Saved data entries:
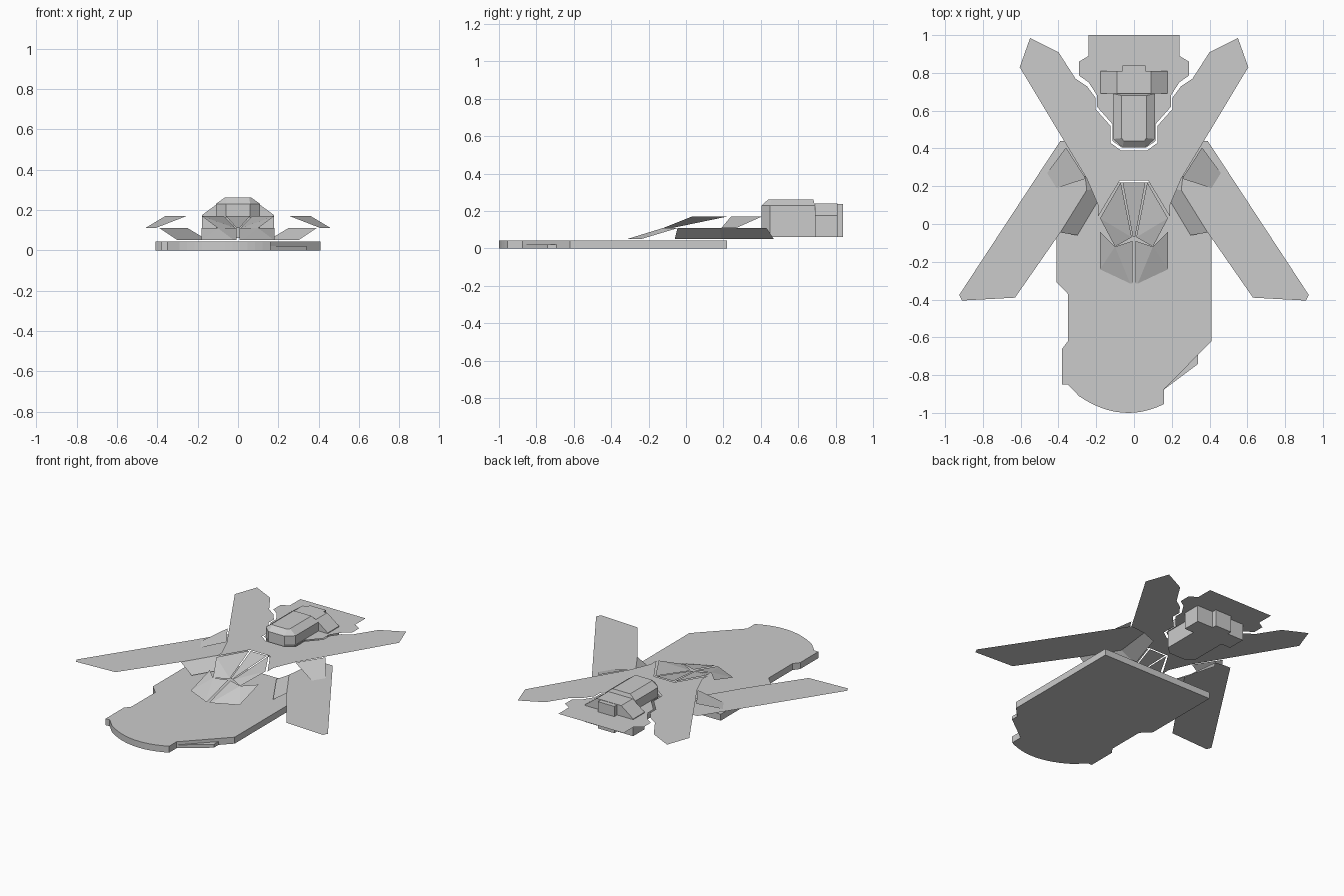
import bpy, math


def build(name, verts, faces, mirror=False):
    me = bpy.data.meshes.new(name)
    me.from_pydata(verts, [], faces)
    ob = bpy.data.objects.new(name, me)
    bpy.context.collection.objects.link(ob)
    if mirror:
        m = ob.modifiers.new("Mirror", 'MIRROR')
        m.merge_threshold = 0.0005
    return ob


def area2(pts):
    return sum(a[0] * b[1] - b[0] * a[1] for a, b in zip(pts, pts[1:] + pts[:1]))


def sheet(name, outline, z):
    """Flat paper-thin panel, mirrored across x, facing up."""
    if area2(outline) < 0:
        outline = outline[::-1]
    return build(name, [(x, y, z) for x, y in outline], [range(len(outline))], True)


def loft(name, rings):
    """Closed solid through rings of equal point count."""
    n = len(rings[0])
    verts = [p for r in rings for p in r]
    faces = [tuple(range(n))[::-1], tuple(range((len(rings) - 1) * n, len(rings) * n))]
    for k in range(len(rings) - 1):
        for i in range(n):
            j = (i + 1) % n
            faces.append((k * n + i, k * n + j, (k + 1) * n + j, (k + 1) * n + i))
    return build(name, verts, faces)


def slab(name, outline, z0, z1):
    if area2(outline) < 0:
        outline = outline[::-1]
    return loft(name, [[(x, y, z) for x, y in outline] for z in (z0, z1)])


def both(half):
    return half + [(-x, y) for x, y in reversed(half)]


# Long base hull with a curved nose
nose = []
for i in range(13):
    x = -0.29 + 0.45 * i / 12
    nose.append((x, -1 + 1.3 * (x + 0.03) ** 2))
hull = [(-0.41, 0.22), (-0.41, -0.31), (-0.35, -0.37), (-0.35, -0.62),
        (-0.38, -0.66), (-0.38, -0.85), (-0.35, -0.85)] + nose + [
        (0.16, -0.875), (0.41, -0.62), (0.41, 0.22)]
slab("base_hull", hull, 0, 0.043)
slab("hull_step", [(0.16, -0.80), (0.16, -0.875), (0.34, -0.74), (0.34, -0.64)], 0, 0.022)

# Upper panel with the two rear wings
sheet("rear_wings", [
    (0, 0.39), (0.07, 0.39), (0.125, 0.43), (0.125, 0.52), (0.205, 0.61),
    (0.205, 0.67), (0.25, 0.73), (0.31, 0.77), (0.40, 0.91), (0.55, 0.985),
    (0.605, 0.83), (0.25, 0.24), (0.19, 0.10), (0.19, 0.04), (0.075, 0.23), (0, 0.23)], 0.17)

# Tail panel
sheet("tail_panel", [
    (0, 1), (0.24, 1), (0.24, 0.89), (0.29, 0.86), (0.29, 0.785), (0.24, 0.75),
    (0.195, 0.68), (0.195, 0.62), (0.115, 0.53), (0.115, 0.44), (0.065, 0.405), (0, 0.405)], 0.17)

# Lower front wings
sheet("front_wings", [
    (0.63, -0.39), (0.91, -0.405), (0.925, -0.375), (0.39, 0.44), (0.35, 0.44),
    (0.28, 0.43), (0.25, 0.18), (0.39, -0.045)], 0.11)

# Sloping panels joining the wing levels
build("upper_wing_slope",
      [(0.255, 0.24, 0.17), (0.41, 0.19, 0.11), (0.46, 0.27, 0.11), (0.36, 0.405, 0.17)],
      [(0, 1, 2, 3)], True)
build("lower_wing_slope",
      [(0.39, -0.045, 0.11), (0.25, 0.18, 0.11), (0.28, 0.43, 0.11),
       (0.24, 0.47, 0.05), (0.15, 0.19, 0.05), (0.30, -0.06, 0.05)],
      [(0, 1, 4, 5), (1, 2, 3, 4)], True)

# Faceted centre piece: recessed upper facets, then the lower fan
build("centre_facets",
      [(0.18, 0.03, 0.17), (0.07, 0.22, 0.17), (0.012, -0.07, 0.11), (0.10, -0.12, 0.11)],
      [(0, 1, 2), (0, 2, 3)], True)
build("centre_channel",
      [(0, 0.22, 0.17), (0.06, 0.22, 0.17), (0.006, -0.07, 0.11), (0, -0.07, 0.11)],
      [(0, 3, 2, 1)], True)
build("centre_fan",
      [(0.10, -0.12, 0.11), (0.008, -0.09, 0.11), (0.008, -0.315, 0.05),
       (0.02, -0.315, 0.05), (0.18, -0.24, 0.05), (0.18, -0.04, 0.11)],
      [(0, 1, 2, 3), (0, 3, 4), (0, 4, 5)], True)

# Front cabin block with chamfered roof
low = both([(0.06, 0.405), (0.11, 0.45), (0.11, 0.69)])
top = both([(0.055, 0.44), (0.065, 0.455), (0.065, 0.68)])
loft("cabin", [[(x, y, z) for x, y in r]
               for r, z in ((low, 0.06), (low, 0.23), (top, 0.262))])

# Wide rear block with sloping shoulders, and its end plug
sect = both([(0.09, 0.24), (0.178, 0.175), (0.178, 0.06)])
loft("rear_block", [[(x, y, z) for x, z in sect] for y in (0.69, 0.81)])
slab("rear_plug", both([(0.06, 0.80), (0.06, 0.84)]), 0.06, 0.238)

_What the exercise asks_
Copy the data character for character, but drop all pictures from the copy.

_Task answer_
import bpy, math


def build(name, verts, faces, mirror=False):
    me = bpy.data.meshes.new(name)
    me.from_pydata(verts, [], faces)
    ob = bpy.data.objects.new(name, me)
    bpy.context.collection.objects.link(ob)
    if mirror:
        m = ob.modifiers.new("Mirror", 'MIRROR')
        m.merge_threshold = 0.0005
    return ob


def area2(pts):
    return sum(a[0] * b[1] - b[0] * a[1] for a, b in zip(pts, pts[1:] + pts[:1]))


def sheet(name, outline, z):
    """Flat paper-thin panel, mirrored across x, facing up."""
    if area2(outline) < 0:
        outline = outline[::-1]
    return build(name, [(x, y, z) for x, y in outline], [range(len(outline))], True)


def loft(name, rings):
    """Closed solid through rings of equal point count."""
    n = len(rings[0])
    verts = [p for r in rings for p in r]
    faces = [tuple(range(n))[::-1], tuple(range((len(rings) - 1) * n, len(rings) * n))]
    for k in range(len(rings) - 1):
        for i in range(n):
            j = (i + 1) % n
            faces.append((k * n + i, k * n + j, (k + 1) * n + j, (k + 1) * n + i))
    return build(name, verts, faces)


def slab(name, outline, z0, z1):
    if area2(outline) < 0:
        outline = outline[::-1]
    return loft(name, [[(x, y, z) for x, y in outline] for z in (z0, z1)])


def both(half):
    return half + [(-x, y) for x, y in reversed(half)]


# Long base hull with a curved nose
nose = []
for i in range(13):
    x = -0.29 + 0.45 * i / 12
    nose.append((x, -1 + 1.3 * (x + 0.03) ** 2))
hull = [(-0.41, 0.22), (-0.41, -0.31), (-0.35, -0.37), (-0.35, -0.62),
        (-0.38, -0.66), (-0.38, -0.85), (-0.35, -0.85)] + nose + [
        (0.16, -0.875), (0.41, -0.62), (0.41, 0.22)]
slab("base_hull", hull, 0, 0.043)
slab("hull_step", [(0.16, -0.80), (0.16, -0.875), (0.34, -0.74), (0.34, -0.64)], 0, 0.022)

# Upper panel with the two rear wings
sheet("rear_wings", [
    (0, 0.39), (0.07, 0.39), (0.125, 0.43), (0.125, 0.52), (0.205, 0.61),
    (0.205, 0.67), (0.25, 0.73), (0.31, 0.77), (0.40, 0.91), (0.55, 0.985),
    (0.605, 0.83), (0.25, 0.24), (0.19, 0.10), (0.19, 0.04), (0.075, 0.23), (0, 0.23)], 0.17)

# Tail panel
sheet("tail_panel", [
    (0, 1), (0.24, 1), (0.24, 0.89), (0.29, 0.86), (0.29, 0.785), (0.24, 0.75),
    (0.195, 0.68), (0.195, 0.62), (0.115, 0.53), (0.115, 0.44), (0.065, 0.405), (0, 0.405)], 0.17)

# Lower front wings
sheet("front_wings", [
    (0.63, -0.39), (0.91, -0.405), (0.925, -0.375), (0.39, 0.44), (0.35, 0.44),
    (0.28, 0.43), (0.25, 0.18), (0.39, -0.045)], 0.11)

# Sloping panels joining the wing levels
build("upper_wing_slope",
      [(0.255, 0.24, 0.17), (0.41, 0.19, 0.11), (0.46, 0.27, 0.11), (0.36, 0.405, 0.17)],
      [(0, 1, 2, 3)], True)
build("lower_wing_slope",
      [(0.39, -0.045, 0.11), (0.25, 0.18, 0.11), (0.28, 0.43, 0.11),
       (0.24, 0.47, 0.05), (0.15, 0.19, 0.05), (0.30, -0.06, 0.05)],
      [(0, 1, 4, 5), (1, 2, 3, 4)], True)

# Faceted centre piece: recessed upper facets, then the lower fan
build("centre_facets",
      [(0.18, 0.03, 0.17), (0.07, 0.22, 0.17), (0.012, -0.07, 0.11), (0.10, -0.12, 0.11)],
      [(0, 1, 2), (0, 2, 3)], True)
build("centre_channel",
      [(0, 0.22, 0.17), (0.06, 0.22, 0.17), (0.006, -0.07, 0.11), (0, -0.07, 0.11)],
      [(0, 3, 2, 1)], True)
build("centre_fan",
      [(0.10, -0.12, 0.11), (0.008, -0.09, 0.11), (0.008, -0.315, 0.05),
       (0.02, -0.315, 0.05), (0.18, -0.24, 0.05), (0.18, -0.04, 0.11)],
      [(0, 1, 2, 3), (0, 3, 4), (0, 4, 5)], True)

# Front cabin block with chamfered roof
low = both([(0.06, 0.405), (0.11, 0.45), (0.11, 0.69)])
top = both([(0.055, 0.44), (0.065, 0.455), (0.065, 0.68)])
loft("cabin", [[(x, y, z) for x, y in r]
               for r, z in ((low, 0.06), (low, 0.23), (top, 0.262))])

# Wide rear block with sloping shoulders, and its end plug
sect = both([(0.09, 0.24), (0.178, 0.175), (0.178, 0.06)])
loft("rear_block", [[(x, y, z) for x, z in sect] for y in (0.69, 0.81)])
slab("rear_plug", both([(0.06, 0.80), (0.06, 0.84)]), 0.06, 0.238)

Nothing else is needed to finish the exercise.